- 44. Pennington JD, Wang TJ, Nguyen P, Sun L, Bisht K, et al. (2005) Redox-sensitive signaling factors as a novel molecular targets for cancer therapy. Drug Resist Updat 8: 322–330.JD PenningtonTJ WangP. NguyenL. SunK. Bisht2005Redox-sensitive signaling factors as a novel molecular targets for cancer therapy.Drug Resist Updat8322330
- 45. Giannini C, Sarkaria JN, Saito A, Uhm JH, Galanis E, et al. (2005) Patient tumor EGFR and PDGFRA gene amplifications retained in an invasive intracranial xenograft model of glioblastoma multiforme. Neuro Oncol 7: 164–176.C. GianniniJN SarkariaA. SaitoJH UhmE. Galanis2005Patient tumor EGFR and PDGFRA gene amplifications retained in an invasive intracranial xenograft model of glioblastoma multiforme.Neuro Oncol7164176
- 46. Carlson BL, Grogan PT, Mladek AC, Schroeder MA, Kitange GJ, et al. (2009) Radiosensitizing effects of temozolomide observed in vivo only in a subset of O6-methylguanine-DNA methyltransferase methylated glioblastoma multiforme xenografts.

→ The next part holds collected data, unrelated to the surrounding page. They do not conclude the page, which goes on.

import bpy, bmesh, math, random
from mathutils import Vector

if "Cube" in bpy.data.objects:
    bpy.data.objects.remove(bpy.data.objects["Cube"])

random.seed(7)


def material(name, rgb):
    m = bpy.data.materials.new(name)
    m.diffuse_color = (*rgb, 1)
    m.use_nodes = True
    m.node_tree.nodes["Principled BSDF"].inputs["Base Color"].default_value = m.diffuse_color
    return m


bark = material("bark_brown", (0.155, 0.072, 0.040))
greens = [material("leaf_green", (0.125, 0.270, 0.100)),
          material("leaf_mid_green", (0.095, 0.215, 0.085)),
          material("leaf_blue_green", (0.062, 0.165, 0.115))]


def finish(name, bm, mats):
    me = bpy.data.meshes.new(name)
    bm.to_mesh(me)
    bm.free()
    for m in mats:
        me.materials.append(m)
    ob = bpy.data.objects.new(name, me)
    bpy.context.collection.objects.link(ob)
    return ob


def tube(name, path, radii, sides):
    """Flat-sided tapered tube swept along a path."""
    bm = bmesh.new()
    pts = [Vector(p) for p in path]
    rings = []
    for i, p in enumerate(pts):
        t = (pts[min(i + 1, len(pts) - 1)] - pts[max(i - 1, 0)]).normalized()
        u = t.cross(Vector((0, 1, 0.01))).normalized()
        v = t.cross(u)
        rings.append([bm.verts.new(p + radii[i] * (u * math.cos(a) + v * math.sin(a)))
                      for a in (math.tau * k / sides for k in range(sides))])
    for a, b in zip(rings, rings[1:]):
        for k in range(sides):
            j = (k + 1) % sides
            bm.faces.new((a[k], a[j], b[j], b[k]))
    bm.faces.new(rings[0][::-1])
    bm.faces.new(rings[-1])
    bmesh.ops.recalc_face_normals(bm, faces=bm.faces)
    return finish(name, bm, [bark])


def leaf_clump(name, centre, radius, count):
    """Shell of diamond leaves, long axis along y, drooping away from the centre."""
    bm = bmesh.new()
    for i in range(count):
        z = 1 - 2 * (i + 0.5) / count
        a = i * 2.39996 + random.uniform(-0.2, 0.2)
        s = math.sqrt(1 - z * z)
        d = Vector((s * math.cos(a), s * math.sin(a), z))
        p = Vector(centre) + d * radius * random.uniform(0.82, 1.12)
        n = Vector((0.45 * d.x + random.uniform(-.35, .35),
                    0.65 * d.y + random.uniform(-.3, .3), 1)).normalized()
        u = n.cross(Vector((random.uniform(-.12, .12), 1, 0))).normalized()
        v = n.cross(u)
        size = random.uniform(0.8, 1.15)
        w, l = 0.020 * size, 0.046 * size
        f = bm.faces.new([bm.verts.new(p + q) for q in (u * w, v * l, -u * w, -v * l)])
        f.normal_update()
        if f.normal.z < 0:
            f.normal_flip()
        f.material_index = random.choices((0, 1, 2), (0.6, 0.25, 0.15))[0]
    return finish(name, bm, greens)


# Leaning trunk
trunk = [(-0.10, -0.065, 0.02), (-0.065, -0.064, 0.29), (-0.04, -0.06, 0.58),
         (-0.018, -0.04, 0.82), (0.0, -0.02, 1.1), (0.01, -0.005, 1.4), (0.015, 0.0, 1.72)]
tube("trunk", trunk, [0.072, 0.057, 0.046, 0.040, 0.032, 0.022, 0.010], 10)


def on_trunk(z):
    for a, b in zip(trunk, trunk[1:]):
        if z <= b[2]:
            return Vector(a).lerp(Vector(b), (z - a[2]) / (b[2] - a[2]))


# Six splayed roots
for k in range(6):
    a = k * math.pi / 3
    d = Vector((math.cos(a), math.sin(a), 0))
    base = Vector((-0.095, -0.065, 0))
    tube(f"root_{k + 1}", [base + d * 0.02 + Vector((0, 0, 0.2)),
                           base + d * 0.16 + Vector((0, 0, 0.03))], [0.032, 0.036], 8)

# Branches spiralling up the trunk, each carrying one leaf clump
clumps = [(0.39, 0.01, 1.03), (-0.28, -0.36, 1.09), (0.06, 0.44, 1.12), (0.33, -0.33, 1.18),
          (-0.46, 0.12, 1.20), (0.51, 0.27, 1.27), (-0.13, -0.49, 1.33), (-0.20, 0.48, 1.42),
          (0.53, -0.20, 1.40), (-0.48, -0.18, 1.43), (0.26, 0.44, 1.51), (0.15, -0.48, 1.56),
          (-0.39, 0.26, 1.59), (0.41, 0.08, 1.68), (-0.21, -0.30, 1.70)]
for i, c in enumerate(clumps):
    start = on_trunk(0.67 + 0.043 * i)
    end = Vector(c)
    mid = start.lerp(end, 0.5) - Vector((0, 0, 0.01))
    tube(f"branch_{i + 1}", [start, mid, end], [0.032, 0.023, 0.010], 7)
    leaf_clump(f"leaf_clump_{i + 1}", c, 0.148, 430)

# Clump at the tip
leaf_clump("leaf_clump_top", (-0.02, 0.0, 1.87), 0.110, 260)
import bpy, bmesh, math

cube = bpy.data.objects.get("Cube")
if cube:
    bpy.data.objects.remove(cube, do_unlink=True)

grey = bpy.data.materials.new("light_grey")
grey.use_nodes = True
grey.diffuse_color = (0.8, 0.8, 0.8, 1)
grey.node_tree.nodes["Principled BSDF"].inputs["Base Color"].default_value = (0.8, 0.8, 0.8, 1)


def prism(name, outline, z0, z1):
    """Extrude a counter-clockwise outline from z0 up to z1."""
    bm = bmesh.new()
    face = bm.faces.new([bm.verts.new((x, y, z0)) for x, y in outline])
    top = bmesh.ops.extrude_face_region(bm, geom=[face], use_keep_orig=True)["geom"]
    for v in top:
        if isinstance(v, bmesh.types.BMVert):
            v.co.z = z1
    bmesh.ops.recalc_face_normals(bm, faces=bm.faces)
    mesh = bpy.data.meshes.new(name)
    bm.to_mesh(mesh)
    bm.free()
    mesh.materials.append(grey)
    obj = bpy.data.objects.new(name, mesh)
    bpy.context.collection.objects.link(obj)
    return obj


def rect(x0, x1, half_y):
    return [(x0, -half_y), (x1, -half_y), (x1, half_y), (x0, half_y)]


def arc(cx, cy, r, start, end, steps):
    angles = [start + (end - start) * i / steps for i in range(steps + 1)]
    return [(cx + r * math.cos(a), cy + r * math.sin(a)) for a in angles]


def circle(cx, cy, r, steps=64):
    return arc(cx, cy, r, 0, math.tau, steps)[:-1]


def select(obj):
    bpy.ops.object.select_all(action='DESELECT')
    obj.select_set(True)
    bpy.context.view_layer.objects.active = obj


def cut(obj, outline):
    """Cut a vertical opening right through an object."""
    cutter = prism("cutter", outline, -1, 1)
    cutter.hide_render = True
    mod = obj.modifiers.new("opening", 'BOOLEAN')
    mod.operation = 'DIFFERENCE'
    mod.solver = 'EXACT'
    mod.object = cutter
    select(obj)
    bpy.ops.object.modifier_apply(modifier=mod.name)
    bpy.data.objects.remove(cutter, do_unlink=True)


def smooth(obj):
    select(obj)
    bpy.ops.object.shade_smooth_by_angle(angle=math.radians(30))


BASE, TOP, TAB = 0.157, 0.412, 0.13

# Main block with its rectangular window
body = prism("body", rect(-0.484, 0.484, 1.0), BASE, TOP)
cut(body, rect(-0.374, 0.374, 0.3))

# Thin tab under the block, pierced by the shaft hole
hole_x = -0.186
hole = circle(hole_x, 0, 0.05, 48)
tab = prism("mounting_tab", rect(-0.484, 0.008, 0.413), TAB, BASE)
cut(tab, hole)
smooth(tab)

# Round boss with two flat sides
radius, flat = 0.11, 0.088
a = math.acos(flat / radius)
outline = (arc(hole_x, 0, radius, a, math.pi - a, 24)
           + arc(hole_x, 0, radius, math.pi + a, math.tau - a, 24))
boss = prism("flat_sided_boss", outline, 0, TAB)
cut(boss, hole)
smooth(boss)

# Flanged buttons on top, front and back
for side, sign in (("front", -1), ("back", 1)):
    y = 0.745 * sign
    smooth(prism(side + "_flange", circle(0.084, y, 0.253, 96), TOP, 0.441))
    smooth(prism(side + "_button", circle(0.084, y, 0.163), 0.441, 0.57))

Int J Radiat Oncol Biol Phys 75: 212–219.BL CarlsonPT GroganAC MladekMA SchroederGJ Kitange2009Radiosensitizing effects of temozolomide observed in vivo only in a subset of O6-methylguanine-DNA methyltransferase methylated glioblastoma multiforme xenografts.Int J Radiat Oncol Biol Phys75212219
- 47. Gnaiger E, Kuznetsov AV (2002) Mitochondrial respiration at low levels of oxygen and cytochrome c. Biochem Soc Trans 30: 252–258.E. GnaigerAV Kuznetsov2002Mitochondrial respiration at low levels of oxygen and cytochrome c.Biochem Soc Trans30252258
- 48. Puchowicz MA, Varnes ME, Cohen BH, Friedman NR, Kerr DS, et al. (2004) Oxidative phosphorylation analysis: assessing the integrated functional activity of human skeletal muscle mitochondria–case studies. Mitochondrion 4: 377–385.MA PuchowiczME VarnesBH CohenNR FriedmanDS Kerr2004Oxidative phosphorylation analysis: assessing the integrated functional activity of human skeletal muscle mitochondria–case studies.Mitochondrion4377385
- 49. Lanza IR, Nair KS (2009) Functional assessment of isolated mitochondria in vitro. Methods Enzymol 457: 349–372.IR LanzaKS Nair2009Functional assessment of isolated mitochondria in vitro.Methods Enzymol457349372
- 50. Griguer CE, Oliva CR, Kelley EE, Giles GI, Lancaster JR Jr, et al. (2006) Xanthine oxidase-dependent regulation of hypoxia-inducible factor in cancer cells. Cancer Res 66: 2257–2263.CE GriguerCR OlivaEE KelleyGI GilesJR Lancaster Jr2006Xanthine oxidase-dependent regulation of hypoxia-inducible factor in cancer cells.Cancer Res6622572263
- 51. Zhou M, Zhao Y, Ding Y, Liu H, Liu Z, et al. (2010) Warburg effect in chemosensitivity: targeting lactate dehydrogenase-A re-sensitizes taxol-resistant cancer cells to taxol. Mol Cancer 9: 33.M. ZhouY. ZhaoY. DingH. LiuZ. Liu2010Warburg effect in chemosensitivity: targeting lactate dehydrogenase-A re-sensitizes taxol-resistant cancer cells to taxol.Mol Cancer933